In our experience, it’s vital to take the time to look closely at your data before introducing a CRM system. But, where do you start?
First things first, you need to identify all of the places that you currently hold data. For instance, you might have three databases that appear to contain the same information as one another, but the approach to entering that data has been different for each one.
Next, you need to do a data audit: what data have you got, which is the cleanest and the best – that sort of thing.
An audit will take a lot of work before you’re anywhere close to putting it into a CRM system, but the more cleaning you can do at the start, the better. Taking the time in the beginning, as painful as it may feel, will make “future you” very pleased when everything in your CRM is working like clockwork. They may just feel a little smug as they sip their tea, sit back in their seat and admire the flawless dashboards and reports presented before them.
If you have a finance or accounting system, then that is usually the best place to go as data in here is the most likely to be up-to-date and accurate.

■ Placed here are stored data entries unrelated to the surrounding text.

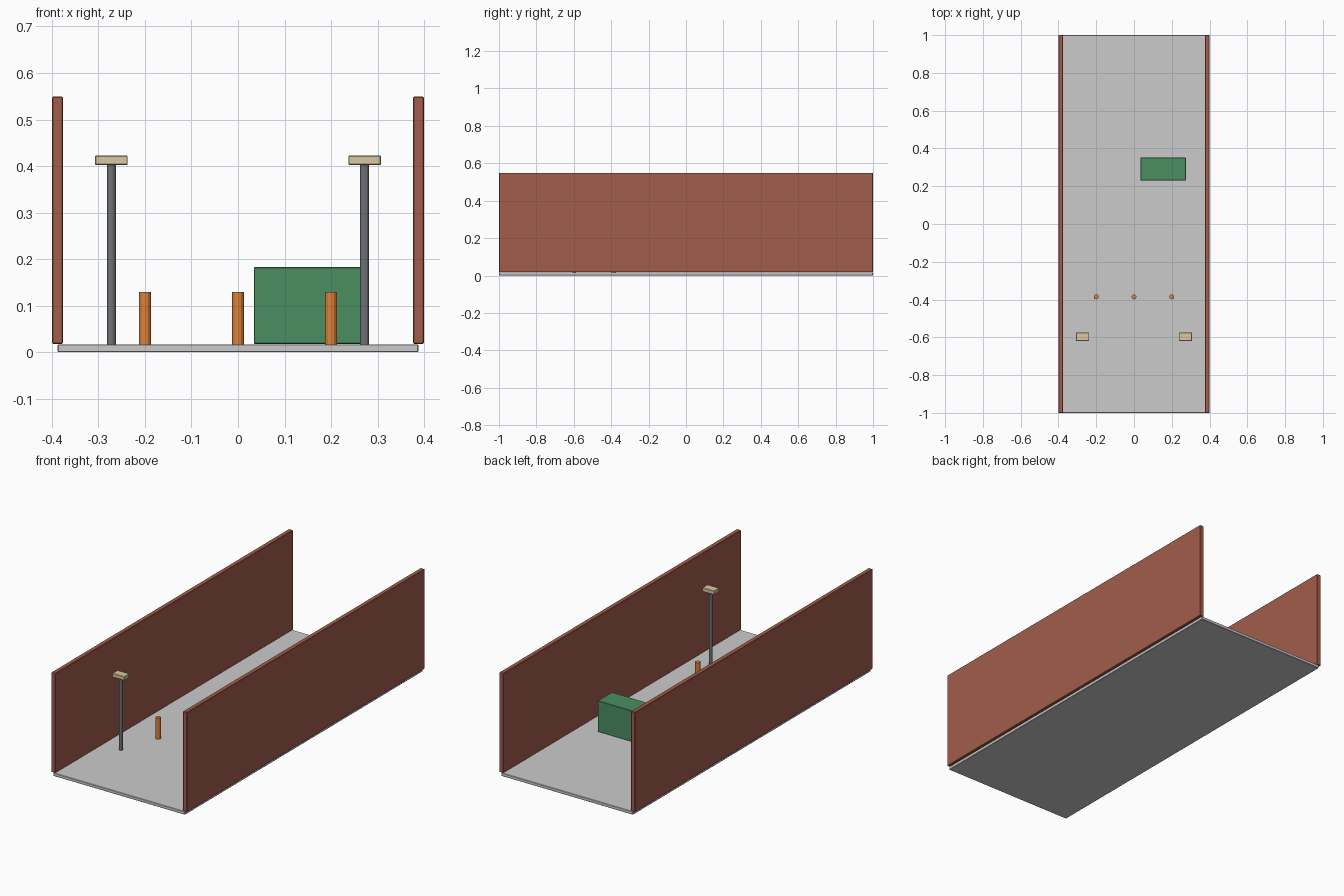
import bpy

if "Cube" in bpy.data.objects:
    bpy.data.objects.remove(bpy.data.objects["Cube"])


def material(name, rgb):
    m = bpy.data.materials.new(name)
    m.diffuse_color = (*rgb, 1)
    m.use_nodes = True
    m.node_tree.nodes["Principled BSDF"].inputs["Base Color"].default_value = m.diffuse_color
    return m


BRICK = material("brick", (0.36, 0.11, 0.07))
GREEN = material("green_paint", (0.07, 0.27, 0.12))
ORANGE = material("orange_paint", (0.72, 0.22, 0.04))
CREAM = material("cream", (0.70, 0.58, 0.36))
STEEL = material("dark_steel", (0.16, 0.17, 0.18))


def box(name, x, y, z, mat=None, bevel=0.002):
    # x, y, z are (min, max) pairs
    spans = (x, y, z)
    bpy.ops.mesh.primitive_cube_add(size=1, location=[(a + b) / 2 for a, b in spans])
    o = bpy.context.object
    o.name = name
    o.scale = [b - a for a, b in spans]
    bpy.ops.object.transform_apply(location=False, rotation=False, scale=True)
    mod = o.modifiers.new("edge_bevel", 'BEVEL')
    mod.width = bevel
    mod.segments = 1
    if mat:
        o.data.materials.append(mat)


def post(name, x, y, z, radius, mat, sides=12):
    bpy.ops.mesh.primitive_cylinder_add(vertices=sides, radius=radius, depth=z[1] - z[0],
                                        location=(x, y, (z[0] + z[1]) / 2))
    o = bpy.context.object
    o.name = name
    o.data.materials.append(mat)


# Alley floor
box("pavement", (-0.388, 0.388), (-1, 1), (0, 0.017))

# Side walls and lamp posts, left and right
for side, s in (("left", -1), ("right", 1)):
    box(side + "_wall", sorted((s * 0.376, s * 0.4)), (-1, 1), (0.018, 0.549), BRICK)
    post(side + "_lamp_post", s * 0.272, -0.597, (0.016, 0.403), 0.0095, STEEL)
    box(side + "_lamp_head", sorted((s * 0.237, s * 0.307)), (-0.619, -0.575),
        (0.402, 0.423), CREAM)

# Row of bollards
for i in range(3):
    post(f"bollard_{i + 1}", (i - 1) * 0.2, -0.386, (0.016, 0.129), 0.013, ORANGE)

# Waste container
box("waste_container", (0.034, 0.275), (0.231, 0.351), (0.018, 0.183), GREEN)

Then, match the ID/Reference number from your finance system with each relevant record in your other key databases (use conditional formatting tools to help you identify things such as duplicates and empty cells).
From our own experience (and pain), it also pays to adhere to these 3 top tips:
- Save often
- Save as a new file often
- If using Excel, don’t copy data down into other cells when it is filtered
Finally, if you come across some old data that you’re unsure of its origin (like a dataset that was purchased by your predecessor, or a mystery database that you’ve never seen before) then seriously consider securely deleting it. Otherwise, you’re opening yourself up to a world of GDPR related pain (and nobody wants that).
That’s all for this first instalment in our customer data management best practice mini-series. If you can’t wait for the next one then you can always go ahead and download the full eBook, Manage your customer data like a pro for all of our top tips and advice on this subject.